Saturday, July 11, 2009
I meant to write about this earlier (and perhaps I have and forgot), but I received a comment on Facebook about wearing perfume. An old friend, who's never known me to wear perfume, having missed the first love affair and left before the second one began, asked "who are you wearing it for?" The question surprised me. The answer was (and is) "for myself."
I had forgotten that most people think the wearing of perfume is for others. That never occurs to me. The only thing I think about others when I put on fragrance is that I must remember to wear a scent close to the skin. The smell of perfume has become akin to a crime (and is one in some places), even while we're subjected to all sorts of scent where once we were not. Every public bathroom stinks of canned sprays, and "classier" ones reek of baskets of fake rose petals, sticks and dried leaves that claim to be potpourri. Where once clean meant the smell of pine or chlorine, it now is too many things, most of them orange, or something that tries to pass for lavender.
I'm in no way against making soaps and cleansers that smell good. I use Caldrea dish soap and it is lovely. I even use a Bath and Body Works plug-in because it's better than smelling my cat box, which even with daily cleaning, smells bad in the summer.
But that wasn't what I meant to write about. I can't help but rambling, and editing, well. . .I don't do much of that, do I?
I'm finally breaking out of being a serial monogamist when it comes to fragrances. Lately, I've started actually sampling my samples. After I discovered I had more than 200 of them, it seemed the right thing to do. The way I was wearing fragrance, one would think I had half a dozen, at most. When I like something, I stick with it.
I'm like that with most everything. I eat the same thing every day until I'm sick of it, which takes a long time, sometimes even a year or more. One could easily say that it's boring, but I don't find it so. Of course, there's comfort in the familiar, but I also see it as a way of becoming truly intimate with things. Perhaps I'm overstating my case. The other reason I am like this is ol' nature and nurture. My father was the same way. He ate the same thing every day and I watched him savor it, absolutely relish it, and some days I felt a kind of jealousy, for he seemed to be enjoying himself far more with his two Vienna cookies at lunch than someone who's just eaten the world's rarest delicacy.

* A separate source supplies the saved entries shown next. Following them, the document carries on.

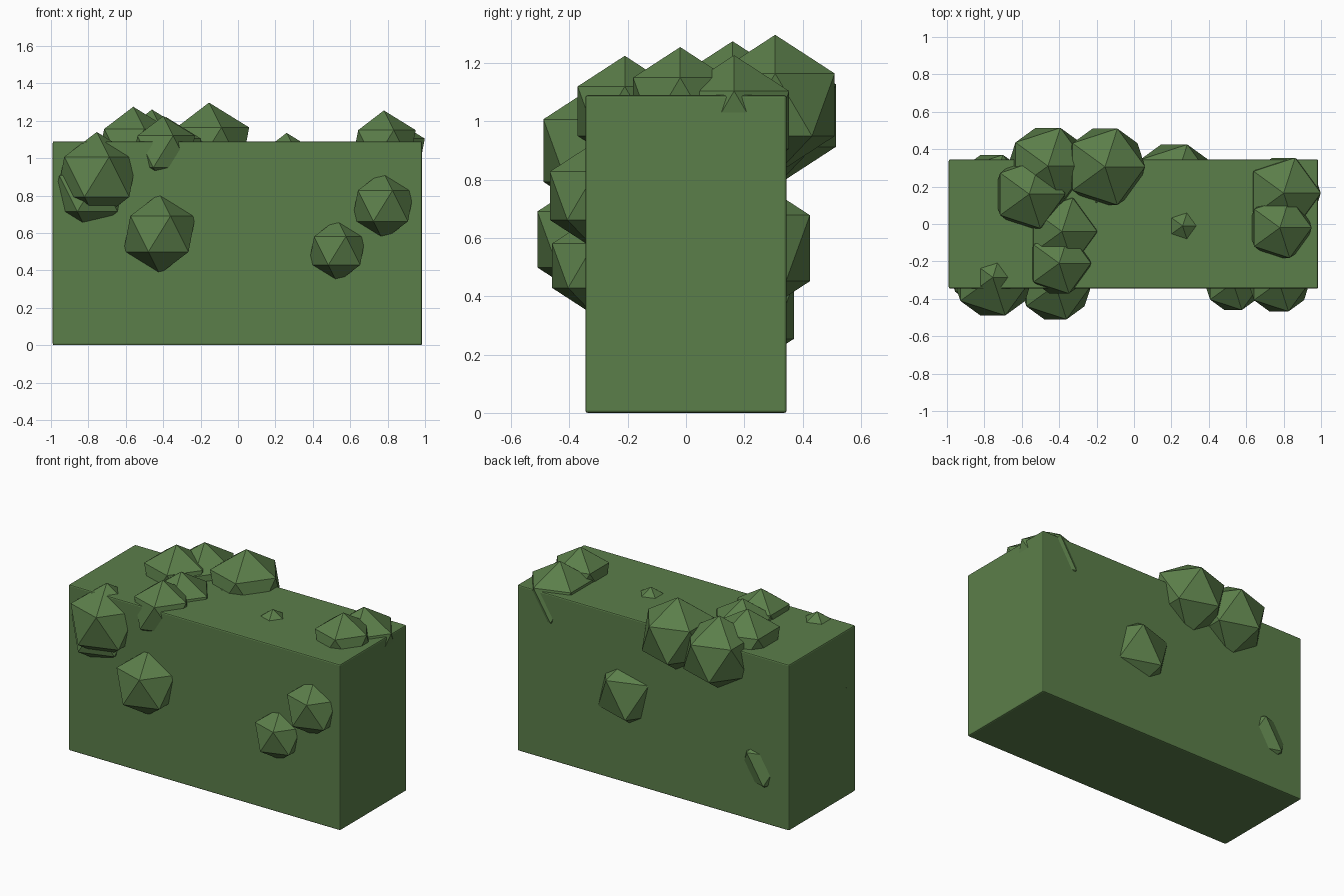
import bpy

# Remove only the default cube
default = bpy.data.objects.get("Cube")
if default:
    bpy.data.objects.remove(default, do_unlink=True)

# Single leaf colour
LEAF = (0.105, 0.21, 0.068, 1.0)
leaf = bpy.data.materials.new("leaf_green")
leaf.use_nodes = True
leaf.diffuse_color = LEAF
shader = next(n for n in leaf.node_tree.nodes if n.type == 'BSDF_PRINCIPLED')
shader.inputs["Base Color"].default_value = LEAF
shader.inputs["Roughness"].default_value = 0.9


def finish(name):
    obj = bpy.context.object
    obj.name = name
    obj.data.materials.append(leaf)
    return obj


def leaf_clump(name, x, y, z, radius):
    """Faceted twenty-sided tuft, partly sunk into the hedge."""
    bpy.ops.mesh.primitive_ico_sphere_add(
        subdivisions=1, radius=radius, location=(x, y, z))
    finish(name)


# Trimmed hedge body with a fine edge bevel
bpy.ops.mesh.primitive_cube_add(size=1, location=(-0.003, 0, 0.545))
body = finish("hedge_body")
body.scale = (1.975, 0.69, 1.09)
bpy.ops.object.transform_apply(location=False, rotation=False, scale=True)
bevel = body.modifiers.new("edge_bevel", 'BEVEL')
bevel.width = 0.008
bevel.segments = 2

# Leaf clumps grouped by the side they grow from
clumps = {
    "front_clump": [
        (-0.755, -0.285, 0.90, 0.24),
        (-0.80, -0.25, 0.81, 0.215),
        (-0.42, -0.327, 0.595, 0.215),
        (0.53, -0.315, 0.505, 0.17),
        (0.775, -0.31, 0.745, 0.185),
    ],
    "top_clump": [
        (-0.155, 0.306, 1.057, 0.24),
        (-0.46, 0.31, 1.02, 0.24),
        (-0.56, 0.16, 1.06, 0.215),
        (-0.40, -0.21, 1.035, 0.19),
        (-0.385, -0.04, 1.01, 0.21),
        (-0.20, 0.12, 0.885, 0.21),
        (0.26, -0.01, 0.925, 0.21),
        (0.78, -0.02, 1.065, 0.19),
        (0.80, 0.165, 1.005, 0.222),
    ],
    "back_clump": [
        (0.215, 0.21, 0.565, 0.253),
        (-0.76, 0.187, 0.35, 0.215),
    ],
}
for side, tufts in clumps.items():
    for number, tuft in enumerate(tufts, 1):
        leaf_clump(f"{side}_{number}", *tuft)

Did I watch and learn or am I just like him because of some gene? If I knew the answer to that one, I'd win the Nobel prize.
I've always loved scent. And this, too, I learned from my father, who thought good soap was the poor man's delight, an affordable luxury. I know I've written about this before; the trips to Caswell Massey when it was an old and venerable place, usually empty, where we were treated like royalty for buying one box of soap. We'd spend outrageous amounts of time in there, and any store we could find that sold good soap, picking up each bar as if it held something absolutely precious, which it did.
Oddly, when I left the home of my father, I developed a love for Dial soap. I even went so far as to buy a case of it, those bright yellow-orange horrors, 100 hotel-size bars. I wonder if I'd still like the smell. These days, good soap is so easy to find. Any discount store, TJ Maxx, Marshall's, has all one could want. The packaging is luscious, but somehow the thrill is gone. The hunt was fun when the stuff wasn't so popular.
I read recently that it used to be that there were 40 perfume launches a year and now there are 2000. Perhaps this is why the niche perfume, especially for me, who lives in such a rural place, where the finest perfume I can find in person is Chanel, is such a treat. I am planning on being in New York City in a few weeks, and I marvel at how one can get anything there. Of course, this has always been true, but now, as a hick from the sticks, it amazes me. Yet, as I thought of who I might be if I lived there now, I thought how my perfume lust might get the better of me. Too easy to obtain, too expensive to buy, and perhaps I would never have swapped for samples with all the nice people I've "met" online. Maybe I'd be buying a bottle a week, feeling guilty about it, and also, forgetting what a pleasure I find the stuff.
Today I wore three different scents, and I'll be putting another on before I go to sleep. I've been wondering lately if others put scent on before they went to bed, and I thought "of course they do", but probably for their lovers. I always choose something I think will bring me good sleep, make the bedclothes smell nice in the morning, or soothe me if I'm needing that. I realized I've assumed that the poor man who sleeps with me will like it, because I do. Now, that is surely delusional, but a delusion I prefer to keep.
Photo note: And what does a ball of yarn have to do with this post? I googled the words "the perfumed bed" and saw this skein. Of course, I followed the trail, and came upon an online fiber shop called The Sanguine Gryphon. What beautiful fiber they have! Not only that, the yarns have names, such as "The Perfume Anointed Bed" (above), "Beyond Their Reach", "Beautiful in Your Garments", and for many, there is poetry (besides the titles themselves). What a treasure I have just found! Even if you don't need yarn, go have a look (and a read).